The increase will impact other businesses, like Casa Del Mar, greatly, she told the Downtown Santa Monica Inc. board at a recent meeting.
“They have 16 yards of trash a day,” she said. “Imagine that. It’s incredible. The bill right now is outrageous, let alone how it’s going to be.”
Collection rates for businesses are some of the lowest in the area, city officials said. Low business rates meant that the companies were paying less than their share for years, Braun said.
Multi-family homes, which will only get an inflation rate hike, have been carrying the trash tax burden, she said.
The fee increase covers trash, recycling and organic waste collection, plus the emptying of public trash cans and street sweeping. If funds get low, City Hall will have to streamline — cutting street sweeping back to once a month and dropping two full-time employees from the team that collects bulky items like old couches.
“You’re going to see more mattresses and furniture and things in the ally a little longer,” Braun said.

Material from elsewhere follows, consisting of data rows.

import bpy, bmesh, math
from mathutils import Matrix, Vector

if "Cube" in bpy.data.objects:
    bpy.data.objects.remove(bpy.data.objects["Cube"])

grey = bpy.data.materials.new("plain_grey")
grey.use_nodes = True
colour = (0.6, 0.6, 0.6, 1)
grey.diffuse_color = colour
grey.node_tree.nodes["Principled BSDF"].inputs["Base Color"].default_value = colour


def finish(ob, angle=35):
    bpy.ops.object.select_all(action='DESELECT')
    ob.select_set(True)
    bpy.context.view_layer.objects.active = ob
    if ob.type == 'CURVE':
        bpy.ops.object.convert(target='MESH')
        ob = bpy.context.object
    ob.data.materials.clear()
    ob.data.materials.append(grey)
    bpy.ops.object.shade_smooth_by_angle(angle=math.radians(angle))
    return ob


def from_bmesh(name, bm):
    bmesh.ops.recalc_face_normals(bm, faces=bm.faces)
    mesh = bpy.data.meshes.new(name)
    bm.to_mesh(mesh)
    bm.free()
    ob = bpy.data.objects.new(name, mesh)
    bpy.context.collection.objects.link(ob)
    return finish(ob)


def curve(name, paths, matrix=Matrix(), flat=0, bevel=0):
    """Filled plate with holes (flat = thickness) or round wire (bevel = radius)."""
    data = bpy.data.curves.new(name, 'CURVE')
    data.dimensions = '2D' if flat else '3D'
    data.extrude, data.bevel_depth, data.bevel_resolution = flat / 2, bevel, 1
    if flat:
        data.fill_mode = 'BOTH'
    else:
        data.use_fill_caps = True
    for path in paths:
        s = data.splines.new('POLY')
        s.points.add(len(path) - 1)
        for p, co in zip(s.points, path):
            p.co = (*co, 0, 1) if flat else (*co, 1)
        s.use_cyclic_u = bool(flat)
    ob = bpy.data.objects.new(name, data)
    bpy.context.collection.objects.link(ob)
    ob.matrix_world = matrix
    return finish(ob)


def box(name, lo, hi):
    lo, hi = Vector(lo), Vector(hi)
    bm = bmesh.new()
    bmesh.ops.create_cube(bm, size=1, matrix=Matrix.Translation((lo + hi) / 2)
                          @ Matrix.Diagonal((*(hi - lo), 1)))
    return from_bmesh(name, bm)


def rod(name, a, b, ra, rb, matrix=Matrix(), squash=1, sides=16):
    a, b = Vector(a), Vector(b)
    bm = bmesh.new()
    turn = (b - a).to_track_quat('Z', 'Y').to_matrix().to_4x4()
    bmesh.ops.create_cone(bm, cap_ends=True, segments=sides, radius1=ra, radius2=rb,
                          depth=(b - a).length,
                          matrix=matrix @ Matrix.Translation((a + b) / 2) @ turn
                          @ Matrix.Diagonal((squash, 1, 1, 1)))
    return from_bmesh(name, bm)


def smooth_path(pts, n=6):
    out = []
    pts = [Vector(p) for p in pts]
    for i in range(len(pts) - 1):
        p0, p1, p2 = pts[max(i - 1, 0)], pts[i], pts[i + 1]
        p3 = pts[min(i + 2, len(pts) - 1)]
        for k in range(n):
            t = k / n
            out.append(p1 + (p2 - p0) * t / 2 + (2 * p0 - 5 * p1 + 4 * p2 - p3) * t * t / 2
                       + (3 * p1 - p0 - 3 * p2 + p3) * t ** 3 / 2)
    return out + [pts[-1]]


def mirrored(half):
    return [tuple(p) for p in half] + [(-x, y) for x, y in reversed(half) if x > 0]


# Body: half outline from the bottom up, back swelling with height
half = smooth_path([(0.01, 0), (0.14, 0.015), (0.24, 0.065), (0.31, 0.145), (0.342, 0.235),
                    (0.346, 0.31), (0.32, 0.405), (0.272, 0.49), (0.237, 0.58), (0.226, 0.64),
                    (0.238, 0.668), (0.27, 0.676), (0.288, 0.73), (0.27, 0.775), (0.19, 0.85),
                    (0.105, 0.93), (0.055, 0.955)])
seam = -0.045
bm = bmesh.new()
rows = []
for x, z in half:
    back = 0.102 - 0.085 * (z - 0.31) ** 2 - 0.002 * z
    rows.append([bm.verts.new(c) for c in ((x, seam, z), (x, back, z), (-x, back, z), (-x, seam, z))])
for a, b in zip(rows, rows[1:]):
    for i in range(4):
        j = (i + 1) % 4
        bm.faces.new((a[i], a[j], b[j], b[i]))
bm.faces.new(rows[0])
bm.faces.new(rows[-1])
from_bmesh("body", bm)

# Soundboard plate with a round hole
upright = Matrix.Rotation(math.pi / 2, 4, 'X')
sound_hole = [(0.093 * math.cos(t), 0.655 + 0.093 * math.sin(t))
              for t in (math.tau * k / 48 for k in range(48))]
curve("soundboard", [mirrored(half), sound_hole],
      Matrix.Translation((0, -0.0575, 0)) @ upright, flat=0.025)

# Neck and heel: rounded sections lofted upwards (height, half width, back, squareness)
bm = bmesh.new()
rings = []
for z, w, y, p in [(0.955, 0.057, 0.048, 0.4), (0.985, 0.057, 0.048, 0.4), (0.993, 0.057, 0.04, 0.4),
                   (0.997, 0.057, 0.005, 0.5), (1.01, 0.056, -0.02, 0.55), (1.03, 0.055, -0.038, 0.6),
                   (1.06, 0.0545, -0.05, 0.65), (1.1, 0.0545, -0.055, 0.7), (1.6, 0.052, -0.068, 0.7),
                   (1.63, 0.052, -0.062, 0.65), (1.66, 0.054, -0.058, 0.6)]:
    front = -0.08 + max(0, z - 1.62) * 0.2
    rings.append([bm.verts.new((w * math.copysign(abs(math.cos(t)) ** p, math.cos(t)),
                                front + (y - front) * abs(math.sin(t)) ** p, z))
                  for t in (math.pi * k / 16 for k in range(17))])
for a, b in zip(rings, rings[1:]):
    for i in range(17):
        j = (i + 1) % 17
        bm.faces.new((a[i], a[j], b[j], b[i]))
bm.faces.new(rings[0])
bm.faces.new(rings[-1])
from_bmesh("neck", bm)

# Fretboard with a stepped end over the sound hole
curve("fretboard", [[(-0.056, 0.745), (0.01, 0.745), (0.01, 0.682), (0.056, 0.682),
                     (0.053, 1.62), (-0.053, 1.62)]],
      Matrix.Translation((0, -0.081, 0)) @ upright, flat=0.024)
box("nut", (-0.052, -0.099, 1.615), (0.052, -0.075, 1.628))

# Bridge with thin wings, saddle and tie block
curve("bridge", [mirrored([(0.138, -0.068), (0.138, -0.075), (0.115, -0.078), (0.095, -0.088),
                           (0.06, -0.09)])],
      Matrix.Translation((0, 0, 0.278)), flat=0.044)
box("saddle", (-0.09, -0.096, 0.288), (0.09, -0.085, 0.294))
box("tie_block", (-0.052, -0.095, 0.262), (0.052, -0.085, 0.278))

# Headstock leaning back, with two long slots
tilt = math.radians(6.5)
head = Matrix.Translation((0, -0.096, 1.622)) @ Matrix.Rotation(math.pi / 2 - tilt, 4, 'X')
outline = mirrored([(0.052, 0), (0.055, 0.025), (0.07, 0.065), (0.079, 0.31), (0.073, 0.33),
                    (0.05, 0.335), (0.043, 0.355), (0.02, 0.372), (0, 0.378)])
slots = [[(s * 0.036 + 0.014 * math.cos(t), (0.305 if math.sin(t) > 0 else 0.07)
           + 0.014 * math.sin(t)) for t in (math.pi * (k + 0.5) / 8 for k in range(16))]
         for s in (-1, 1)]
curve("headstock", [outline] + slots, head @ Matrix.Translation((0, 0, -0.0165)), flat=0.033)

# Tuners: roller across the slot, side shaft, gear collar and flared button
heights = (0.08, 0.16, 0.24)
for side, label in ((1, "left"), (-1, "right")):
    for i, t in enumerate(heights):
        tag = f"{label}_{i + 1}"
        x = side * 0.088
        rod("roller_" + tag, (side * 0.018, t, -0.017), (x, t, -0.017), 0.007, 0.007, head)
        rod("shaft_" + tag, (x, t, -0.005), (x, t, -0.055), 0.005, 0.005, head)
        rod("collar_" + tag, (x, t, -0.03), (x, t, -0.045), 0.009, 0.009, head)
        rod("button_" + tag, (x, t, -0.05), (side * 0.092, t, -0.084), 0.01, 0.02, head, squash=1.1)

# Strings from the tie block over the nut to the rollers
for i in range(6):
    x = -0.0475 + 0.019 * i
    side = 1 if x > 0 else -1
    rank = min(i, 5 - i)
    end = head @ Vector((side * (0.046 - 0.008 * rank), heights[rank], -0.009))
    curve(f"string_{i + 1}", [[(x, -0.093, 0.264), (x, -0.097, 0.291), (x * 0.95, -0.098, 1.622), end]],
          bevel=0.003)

Recently enacted state requirements are another reason for City Hall’s trash collection woes. Multi-family buildings with five units or more and nearly all the businesses are required by state law to have recycling programs. City Hall has to pick up that tab.
“The expenditures for outreach, marketing, collections, hauling and processing of these additional materials through this new mandate are currently being absorbed through a rate structure approved almost a decade ago,” city officials said in a report to council.
Before recommending the approval of the rate hike, Councilmember Kevin McKeown told of spinning environmentalist records during his days as a progressive rock disc jockey.
“I think the economic arguments are quite sound,” he said. “But I think there’s also a from-the-heart spirit kind of resonance in Santa Monica that we want to do the right thing and this will help us do it.”
Only one resident spoke out against the rate hike at the council meeting. Another spoke in favor of it.